Your assignment: How many lines in the records below contain the word "data"? Answer with the number only.

Supplied records:
-- Opening Marker --

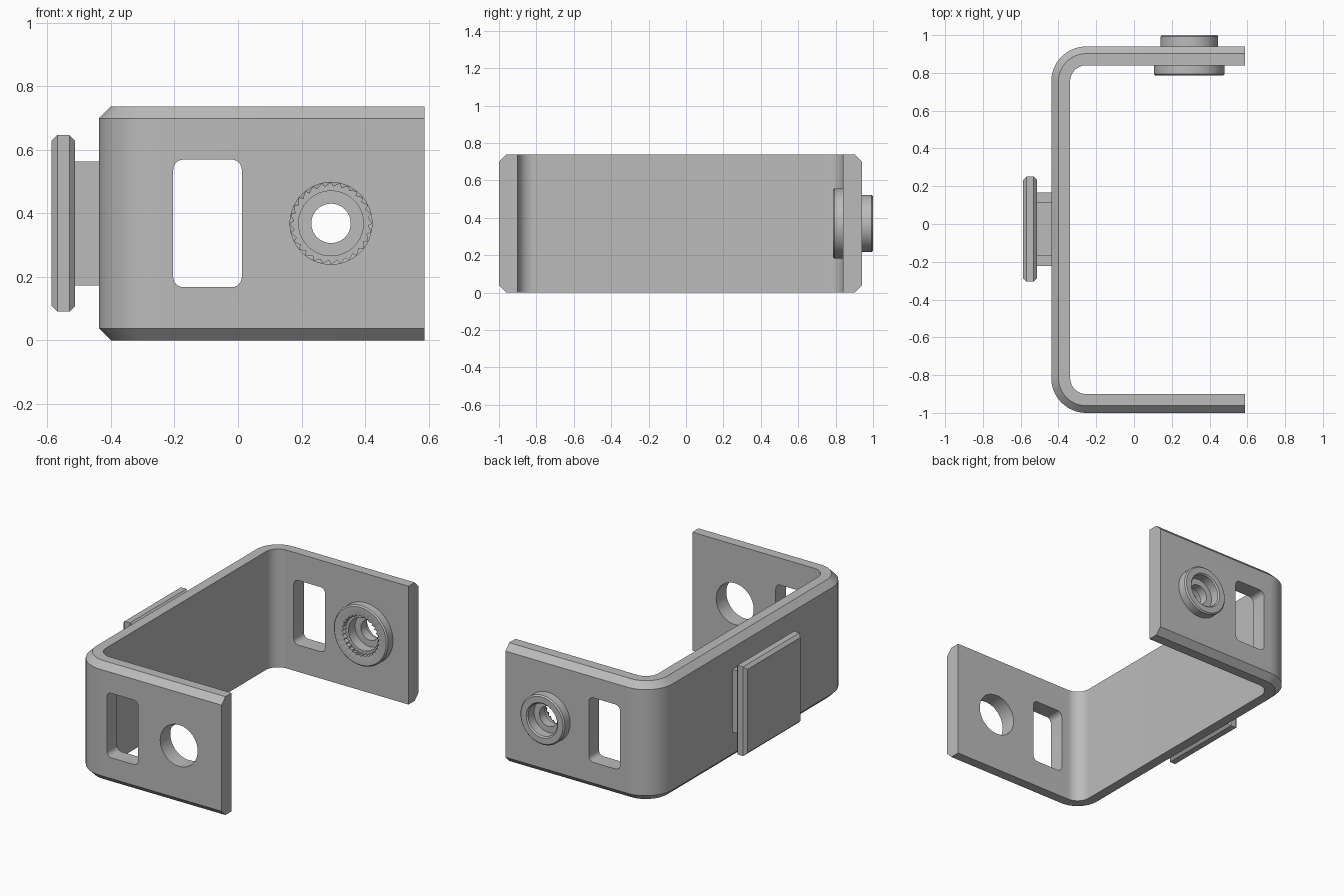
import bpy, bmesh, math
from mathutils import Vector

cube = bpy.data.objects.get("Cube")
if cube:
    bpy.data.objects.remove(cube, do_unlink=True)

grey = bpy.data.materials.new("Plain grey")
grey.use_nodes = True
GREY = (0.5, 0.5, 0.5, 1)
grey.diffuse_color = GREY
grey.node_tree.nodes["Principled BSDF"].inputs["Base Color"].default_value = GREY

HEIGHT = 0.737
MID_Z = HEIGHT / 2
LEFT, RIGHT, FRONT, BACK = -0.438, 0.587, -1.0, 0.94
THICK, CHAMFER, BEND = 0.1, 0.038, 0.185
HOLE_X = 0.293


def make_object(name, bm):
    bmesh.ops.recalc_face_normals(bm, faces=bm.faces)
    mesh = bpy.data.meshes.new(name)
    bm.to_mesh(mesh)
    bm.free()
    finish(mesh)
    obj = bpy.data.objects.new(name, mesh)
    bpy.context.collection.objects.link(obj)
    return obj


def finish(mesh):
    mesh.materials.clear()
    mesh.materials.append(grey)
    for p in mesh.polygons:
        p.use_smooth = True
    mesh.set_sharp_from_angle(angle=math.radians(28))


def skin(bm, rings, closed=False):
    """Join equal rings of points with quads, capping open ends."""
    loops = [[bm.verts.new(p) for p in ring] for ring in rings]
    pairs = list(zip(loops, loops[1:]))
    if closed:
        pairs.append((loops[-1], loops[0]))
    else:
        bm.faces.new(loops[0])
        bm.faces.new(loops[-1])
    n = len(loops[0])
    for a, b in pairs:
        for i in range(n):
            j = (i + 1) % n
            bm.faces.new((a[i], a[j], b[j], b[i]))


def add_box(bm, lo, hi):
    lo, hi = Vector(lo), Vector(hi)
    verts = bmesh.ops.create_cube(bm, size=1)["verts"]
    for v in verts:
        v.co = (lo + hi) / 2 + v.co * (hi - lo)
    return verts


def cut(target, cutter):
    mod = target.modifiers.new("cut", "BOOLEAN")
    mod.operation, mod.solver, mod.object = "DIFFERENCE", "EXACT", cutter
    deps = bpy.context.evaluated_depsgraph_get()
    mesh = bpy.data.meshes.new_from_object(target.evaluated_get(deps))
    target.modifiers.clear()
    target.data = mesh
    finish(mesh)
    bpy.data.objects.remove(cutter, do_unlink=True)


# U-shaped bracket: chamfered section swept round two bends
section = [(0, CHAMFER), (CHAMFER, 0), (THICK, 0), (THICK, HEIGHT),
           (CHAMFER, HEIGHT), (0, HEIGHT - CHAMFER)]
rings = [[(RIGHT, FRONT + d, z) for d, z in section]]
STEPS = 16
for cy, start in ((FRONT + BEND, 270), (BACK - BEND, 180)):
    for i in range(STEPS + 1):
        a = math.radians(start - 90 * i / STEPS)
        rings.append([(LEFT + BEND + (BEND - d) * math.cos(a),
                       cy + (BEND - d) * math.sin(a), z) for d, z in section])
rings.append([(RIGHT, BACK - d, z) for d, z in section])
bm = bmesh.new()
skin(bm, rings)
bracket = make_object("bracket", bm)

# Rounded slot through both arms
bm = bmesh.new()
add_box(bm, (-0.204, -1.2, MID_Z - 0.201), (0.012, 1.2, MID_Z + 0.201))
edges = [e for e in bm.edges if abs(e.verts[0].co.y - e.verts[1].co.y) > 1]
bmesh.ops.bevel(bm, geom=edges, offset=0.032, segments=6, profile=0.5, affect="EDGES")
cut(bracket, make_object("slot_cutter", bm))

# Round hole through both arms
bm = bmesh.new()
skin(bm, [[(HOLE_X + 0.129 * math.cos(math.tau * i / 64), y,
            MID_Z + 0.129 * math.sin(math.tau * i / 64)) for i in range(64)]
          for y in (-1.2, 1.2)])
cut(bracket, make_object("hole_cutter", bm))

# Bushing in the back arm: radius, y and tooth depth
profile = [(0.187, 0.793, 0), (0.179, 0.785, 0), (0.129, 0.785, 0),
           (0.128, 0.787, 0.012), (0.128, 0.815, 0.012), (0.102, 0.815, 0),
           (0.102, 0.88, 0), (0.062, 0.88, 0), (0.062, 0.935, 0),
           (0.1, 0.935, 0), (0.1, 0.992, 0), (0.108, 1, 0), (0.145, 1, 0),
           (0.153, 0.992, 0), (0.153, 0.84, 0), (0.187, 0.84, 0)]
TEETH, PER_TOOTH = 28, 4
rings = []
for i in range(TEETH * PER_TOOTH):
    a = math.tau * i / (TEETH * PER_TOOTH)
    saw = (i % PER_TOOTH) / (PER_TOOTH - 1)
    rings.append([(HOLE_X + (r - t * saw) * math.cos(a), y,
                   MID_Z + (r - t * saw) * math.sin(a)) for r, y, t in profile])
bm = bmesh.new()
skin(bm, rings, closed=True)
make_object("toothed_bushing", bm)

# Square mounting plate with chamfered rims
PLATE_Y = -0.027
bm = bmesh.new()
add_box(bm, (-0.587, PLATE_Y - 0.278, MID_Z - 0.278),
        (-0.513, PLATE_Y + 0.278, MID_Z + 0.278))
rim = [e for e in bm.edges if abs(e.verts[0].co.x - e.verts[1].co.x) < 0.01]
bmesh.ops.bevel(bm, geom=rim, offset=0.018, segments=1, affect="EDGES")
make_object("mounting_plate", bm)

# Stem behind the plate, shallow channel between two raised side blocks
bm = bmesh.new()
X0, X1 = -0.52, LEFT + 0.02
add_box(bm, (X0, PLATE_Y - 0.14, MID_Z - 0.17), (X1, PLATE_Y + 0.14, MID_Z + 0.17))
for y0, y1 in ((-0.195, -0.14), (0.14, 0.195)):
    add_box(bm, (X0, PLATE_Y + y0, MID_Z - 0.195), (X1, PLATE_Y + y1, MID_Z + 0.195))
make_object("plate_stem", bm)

-- Closing Marker --

Worked solution: 8